Some New Observations About Twelve Ton Elephants
Cynthia Moss has lived with the elephants of Kenya’s Ambolseli National Park for four decades so she can sum them up with authority: “(They are) intelligent, social, emotional, personable, imitative, respectful of ancestors, playful, self-aware, compassionate.” (Can we apply all those adjectives to humans?) Elephant societies are different from human societies. Female elephants don’t like to have adult males around—so they aren’t. But they do like sex and even fake estrus—but that’s as far as it gets. No romance, no marriage. It’s “let’s do it—then get out of my way.” Matriarchs lead clans that occasionally meet in large groups. Moss claims elephants have super memories and can recognize up to 1,000 other elephants when in a large group. They are empathetic, show tremendous emotion by “crying,” bury their dead, and will often spend a week in an elephant wake, and even have grave visitations. In one experiment a researcher played the recording of a deceased elephant’s voice to its family. The family went crazy searching for their lost relative for days after the playing. There’s quite a bit of “human” in them. Two-year-old baby elephants put up a great fuss when they are weaned, throwing tantrums like a “terrible-two” human child going through the same torture. Elephants have been known to pull out spears from wounded elephants after a native hunt. Infants born with physical disabilities are carefully watched and generally are not abandoned to predators.
A Mystery: How Did The Dolphins Know The Guy Was Dead?
We humans have been studying and working with dolphins for many years, using them for military purposes and our entertainment. They can learn amazing acts and work well in teams, but this story goes way beyond those skills. For decades the dolphins in the Bahamas that had been working with researchers would welcome them each year with enthusiasm. But this year was different. They would normally come alongside the ship and “bow ride” like dolphins do. This year they stayed aloof from the ship, refusing an invitation to bow ride. Then the researchers discovered that one of their party had died in his bunk. The dolphins then followed the ship into the harbor on both sides of the ship about 50 feet away. The question remains: Can dolphin sonar penetrate the hull of a steel ship—and detect a heart that isn’t beating? We have a lot to learn about our fellow inhabitants on this dot. We also have much to learn about ourselves. We have guys like the Californian who wrapped a four-foot rattlesnake around his neck and posed for a photo.

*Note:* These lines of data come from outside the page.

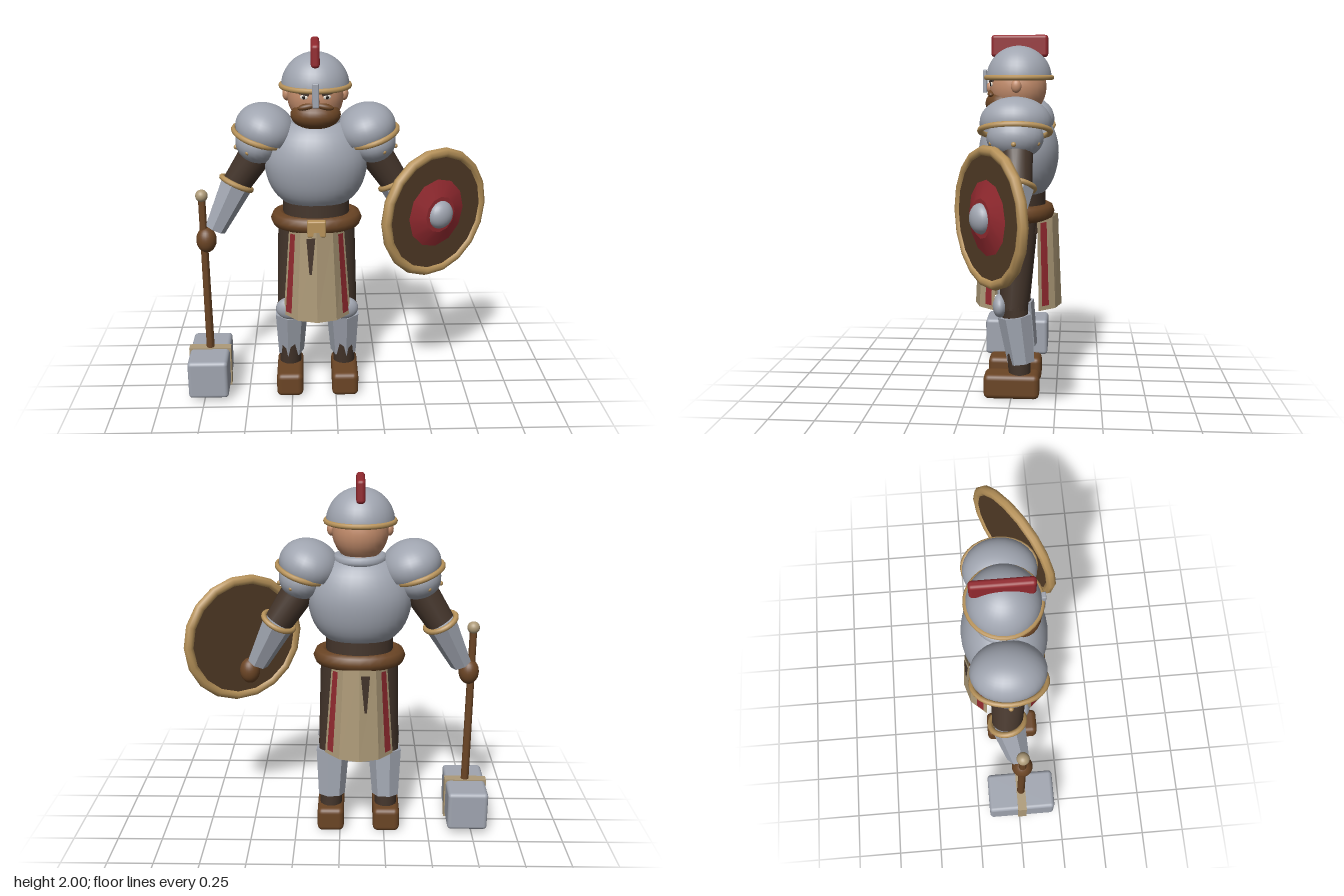
import * as THREE from 'three';
import { toCreasedNormals } from 'three/addons/utils/BufferGeometryUtils.js';
import { RoundedBoxGeometry } from 'three/addons/geometries/RoundedBoxGeometry.js';

const mat = (name, color, side = THREE.FrontSide) => {
  const m = new THREE.MeshStandardMaterial({ color, side });
  m.name = name;
  return m;
};
const V = (x, y, z) => new THREE.Vector3(x, y, z);

export function createModel() {
  const steel = mat('steel', 0xa0a5b0, THREE.DoubleSide);
  const gold = mat('gold trim', 0xb8935a);
  const tan = mat('tan cloth', 0xad9a78, THREE.DoubleSide);
  const red = mat('red', 0x942a30, THREE.DoubleSide);
  const brown = mat('brown leather', 0x6b4525);
  const dark = mat('dark cloth', 0x44352b, THREE.DoubleSide);
  const wood = mat('shield wood', 0x523b26);
  const skin = mat('skin', 0xc48d6c);
  const white = mat('eye white', 0xe4ddd2);
  const black = mat('pupil', 0x1c1613);

  const model = new THREE.Group();
  model.name = 'armouredWarrior';
  const body = new THREE.Group();
  body.name = 'body';
  body.position.set(-0.105, 0, -0.03);
  model.add(body);

  const add = (parent, name, geo, material, x = 0, y = 0, z = 0) => {
    const m = new THREE.Mesh(geo, material);
    m.name = name;
    m.position.set(x, y, z);
    parent.add(m);
    return m;
  };
  const ball = (parent, name, material, x, y, z, rx, ry = rx, rz = rx) => {
    const m = add(parent, name, new THREE.SphereGeometry(1, 24, 16), material, x, y, z);
    m.scale.set(rx, ry, rz);
    return m;
  };
  const flat = (geo) => toCreasedNormals(geo, 0.3);
  const UP = V(0, 1, 0);
  // Tapered cylinder from point a to point b
  const limb = (parent, name, material, a, b, ra, rb, sides = 16, faceted = false) => {
    let geo = new THREE.CylinderGeometry(rb, ra, a.distanceTo(b), sides);
    geo = toCreasedNormals(geo, faceted ? 0.3 : 0.9);
    const m = add(parent, name, geo, material);
    m.position.copy(a).lerp(b, 0.5);
    m.quaternion.setFromUnitVectors(UP, b.clone().sub(a).normalize());
    return m;
  };
  // Ring whose axis follows the given direction
  const ring = (parent, name, material, p, axis, R, tube, sides = 28) => {
    const m = add(parent, name, new THREE.TorusGeometry(R, tube, 8, sides), material, p.x, p.y, p.z);
    m.quaternion.setFromUnitVectors(V(0, 0, 1), axis.clone().normalize());
    return m;
  };

  // Torso
  const profile = [[0.17, 1.13], [0.222, 1.18], [0.26, 1.25], [0.28, 1.34], [0.274, 1.42],
    [0.24, 1.5], [0.18, 1.56], [0.1, 1.595], [0, 1.6]].map(([r, y]) => new THREE.Vector2(r, y));
  const cuirass = add(body, 'breastplate', new THREE.LatheGeometry(
    new THREE.SplineCurve(profile).getPoints(20), 32), steel);
  cuirass.scale.z = 0.79;
  const waist = add(body, 'waist', new THREE.CylinderGeometry(0.18, 0.185, 0.27, 20), dark, 0, 1.06, 0);
  waist.scale.z = 0.82;
  ring(body, 'neckGuard', steel, V(0, 1.575, -0.01), UP, 0.115, 0.028);
  const belt = ring(body, 'belt', brown, V(0, 1.035, 0), UP, 0.205, 0.046);
  belt.scale.y = 0.8;
  add(body, 'buckle', new RoundedBoxGeometry(0.1, 0.09, 0.04, 2, 0.008), gold, 0, 1.035, 0.195);

  // Cloth hangings, folded into four panels; u runs across, v runs down
  const clothPoint = (u, v, grow) => {
    const at = (k) => V(Math.sin(k * Math.PI / 6) * (0.173 + 0.043 * v),
      1.02 - 0.012 * Math.abs(k) * (1 - v) - 0.52 * v,
      Math.cos(k * Math.PI / 6) * (0.22 + 0.025 * v));
    const k = Math.min(1, Math.floor(u));
    const p = at(k).lerp(at(k + 1), u - k);
    return V(p.x * grow, p.y, p.z * grow);
  };
  const patch = (us, v0, v1, grow = 1, shrink = 1) => {
    const pos = [];
    for (let i = 0; i < us.length - 1; i++) {
      const mid = (us[0] + us[us.length - 1]) / 2;
      const low = (u) => mid + (u - mid) * shrink;
      const a = clothPoint(us[i], v0, grow), b = clothPoint(us[i + 1], v0, grow);
      const c = clothPoint(low(us[i]), v1, grow), d = clothPoint(low(us[i + 1]), v1, grow);
      for (const p of [a, c, b, b, c, d]) pos.push(p.x, p.y, p.z);
    }
    const g = new THREE.BufferGeometry();
    g.setAttribute('position', new THREE.Float32BufferAttribute(pos, 3));
    g.computeVertexNormals();
    return g;
  };
  for (const s of [1, -1]) {
    const cloth = new THREE.Group();
    cloth.name = s > 0 ? 'frontCloth' : 'backCloth';
    cloth.rotation.y = s > 0 ? 0 : Math.PI;
    body.add(cloth);
    add(cloth, 'clothPanel', patch([-2, -1, 0, 1, 2], 0, 1), tan);
    add(cloth, 'leftStripe', patch([1.42, 1.82], 0.03, 0.95, 1.02), red);
    add(cloth, 'rightStripe', patch([-1.82, -1.42], 0.03, 0.95, 1.02), red);
    add(cloth, 'clothSlit', patch(s > 0 ? [-0.62, -0.08] : [0.08, 0.62], 0.06, 0.46, 1.015, 0.25), dark);
  }

  // Legs and arms, mirrored
  for (const s of [1, -1]) {
    const leg = new THREE.Group();
    leg.name = s > 0 ? 'leftLeg' : 'rightLeg';
    body.add(leg);
    limb(leg, 'thigh', dark, V(s * 0.1, 1.02, 0), V(s * 0.15, 0.5, 0.015), 0.112, 0.076);
    limb(leg, 'shin', dark, V(s * 0.15, 0.52, 0.015), V(s * 0.157, 0.1, -0.02), 0.075, 0.06);
    ball(leg, 'kneeGuard', steel, s * 0.152, 0.52, 0.092, 0.08, 0.066, 0.043);
    limb(leg, 'greave', steel, V(s * 0.15, 0.465, 0.012), V(s * 0.155, 0.2, -0.026), 0.096, 0.077, 7, true);
    add(leg, 'boot', new RoundedBoxGeometry(0.15, 0.14, 0.31, 3, 0.03), brown, s * 0.158, 0.07, 0.028);

    const arm = new THREE.Group();
    arm.name = s > 0 ? 'leftArm' : 'rightArm';
    body.add(arm);
    // Shoulder: upper dome, gold rim and lower plate
    const dome = add(arm, 'shoulderDome', new THREE.SphereGeometry(1, 28, 16, 0, Math.PI * 2, 0, Math.PI * 0.6),
      steel, s * 0.268, 1.535, 0);
    dome.scale.set(0.163, 0.135, 0.19);
    dome.rotation.z = s * 0.33;
    const rim = ring(arm, 'shoulderRim', gold, V(s * 0.308, 1.495, 0), V(-s * 0.34, 0.94, 0), 0.18, 0.015);
    rim.quaternion.setFromEuler(new THREE.Euler(-Math.PI / 2, 0, 0));
    rim.quaternion.premultiply(new THREE.Quaternion().setFromAxisAngle(V(0, 0, 1), s * 0.34));
    rim.scale.set(0.77, 1.02, 1);
    const plate = ball(arm, 'lowerShoulderPlate', steel, s * 0.31, 1.46, 0, 0.122, 0.11, 0.15);
    plate.rotation.z = s * 0.34;
    for (const a of [-1, 0, 1]) {
      ball(arm, 'rivet', gold, s * (0.31 + 0.118 * Math.cos(a * 1.15)), 1.435, 0.132 * Math.sin(a * 1.15), 0.013);
    }
    const shoulder = V(s * 0.28, 1.46, 0), elbow = V(s * 0.435, 1.225, -0.02), wrist = V(s * 0.56, 0.975, 0.025);
    limb(arm, 'upperArm', dark, shoulder, elbow, 0.095, 0.078);
    limb(arm, 'bracer', steel, elbow, wrist, 0.092, 0.06, 7, true);
    ring(arm, 'bracerRim', gold, elbow, wrist.clone().sub(elbow), 0.088, 0.015);
    ball(arm, 'hand', brown, s * 0.607, 0.92, 0.045, 0.056, 0.072, 0.056);
  }

  // Head
  const head = new THREE.Group();
  head.name = 'head';
  body.add(head);
  limb(head, 'neck', skin, V(0, 1.52, -0.01), V(0, 1.66, -0.01), 0.09, 0.09);
  ball(head, 'face', skin, 0, 1.72, 0.005, 0.15, 0.165, 0.157);
  ball(head, 'beard', brown, 0, 1.63, 0.085, 0.132, 0.077, 0.1);
  ball(head, 'nose', skin, 0, 1.715, 0.158, 0.022, 0.03, 0.022);
  for (const s of [1, -1]) {
    ball(head, 'ear', skin, s * 0.152, 1.725, 0.005, 0.022, 0.036, 0.028);
    ball(head, 'moustache', brown, s * 0.045, 1.685, 0.147, 0.05, 0.018, 0.022).rotation.z = -s * 0.2;
    const eye = ball(head, 'eye', white, s * 0.06, 1.734, 0.147, 0.022, 0.012, 0.005);
    eye.rotation.y = s * 0.4;
    ball(head, 'pupil', black, s * 0.059, 1.734, 0.151, 0.009, 0.01, 0.004);
    const brow = add(head, 'eyebrow', new THREE.BoxGeometry(0.055, 0.012, 0.012), dark, s * 0.06, 1.752, 0.147);
    brow.rotation.set(0, s * 0.4, s * 0.15);
  }

  // Helmet
  const shell = add(head, 'helmetDome', new THREE.SphereGeometry(0.18, 32, 12, 0, Math.PI * 2, 0, Math.PI / 2),
    steel, 0, 1.765, 0);
  shell.scale.y = 0.99;
  ring(head, 'helmetRim', gold, V(0, 1.77, 0), UP, 0.18, 0.014, 32);
  add(head, 'noseGuard', new RoundedBoxGeometry(0.034, 0.125, 0.022, 2, 0.005), steel, 0, 1.75, 0.187);
  add(head, 'crest', new RoundedBoxGeometry(0.046, 0.12, 0.31, 3, 0.018), red, 0, 1.94, -0.005);

  // War hammer in the right hand
  const hammer = new THREE.Group();
  hammer.name = 'hammer';
  model.add(hammer);
  limb(hammer, 'handle', brown, V(-0.72, 0.2, 0.015), V(-0.727, 1.17, 0.015), 0.023, 0.02, 12);
  ball(hammer, 'pommel', tan, -0.727, 1.175, 0.015, 0.034);
  add(hammer, 'hammerHead', new RoundedBoxGeometry(0.225, 0.225, 0.39, 3, 0.022), steel, -0.722, 0.142, 0.015);
  add(hammer, 'hammerBand', new THREE.BoxGeometry(0.238, 0.238, 0.052), tan, -0.722, 0.142, 0.015);

  // Round shield on the left arm
  const shield = new THREE.Group();
  shield.name = 'shield';
  shield.position.set(0.537, 1.09, 0.075);
  shield.rotation.y = 0.583;
  model.add(shield);
  const disc = (name, material, geo, z) => {
    add(shield, name, flat(geo), material, 0, 0, z).rotation.x = Math.PI / 2;
  };
  disc('shieldBoard', wood, new THREE.CylinderGeometry(0.335, 0.335, 0.03, 18), 0);
  disc('shieldCentre', red, new THREE.CylinderGeometry(0.1, 0.197, 0.035, 12), 0.03);
  add(shield, 'shieldRim', new THREE.TorusGeometry(0.332, 0.028, 8, 18), gold);
  ball(shield, 'shieldBoss', steel, 0, 0, 0.045, 0.077, 0.077, 0.055);

  return model;
}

He may lose a hand from the bite. He was lucky it didn’t bite him in the neck. And then we have the local guy who said he was helping steer the deer to shore…….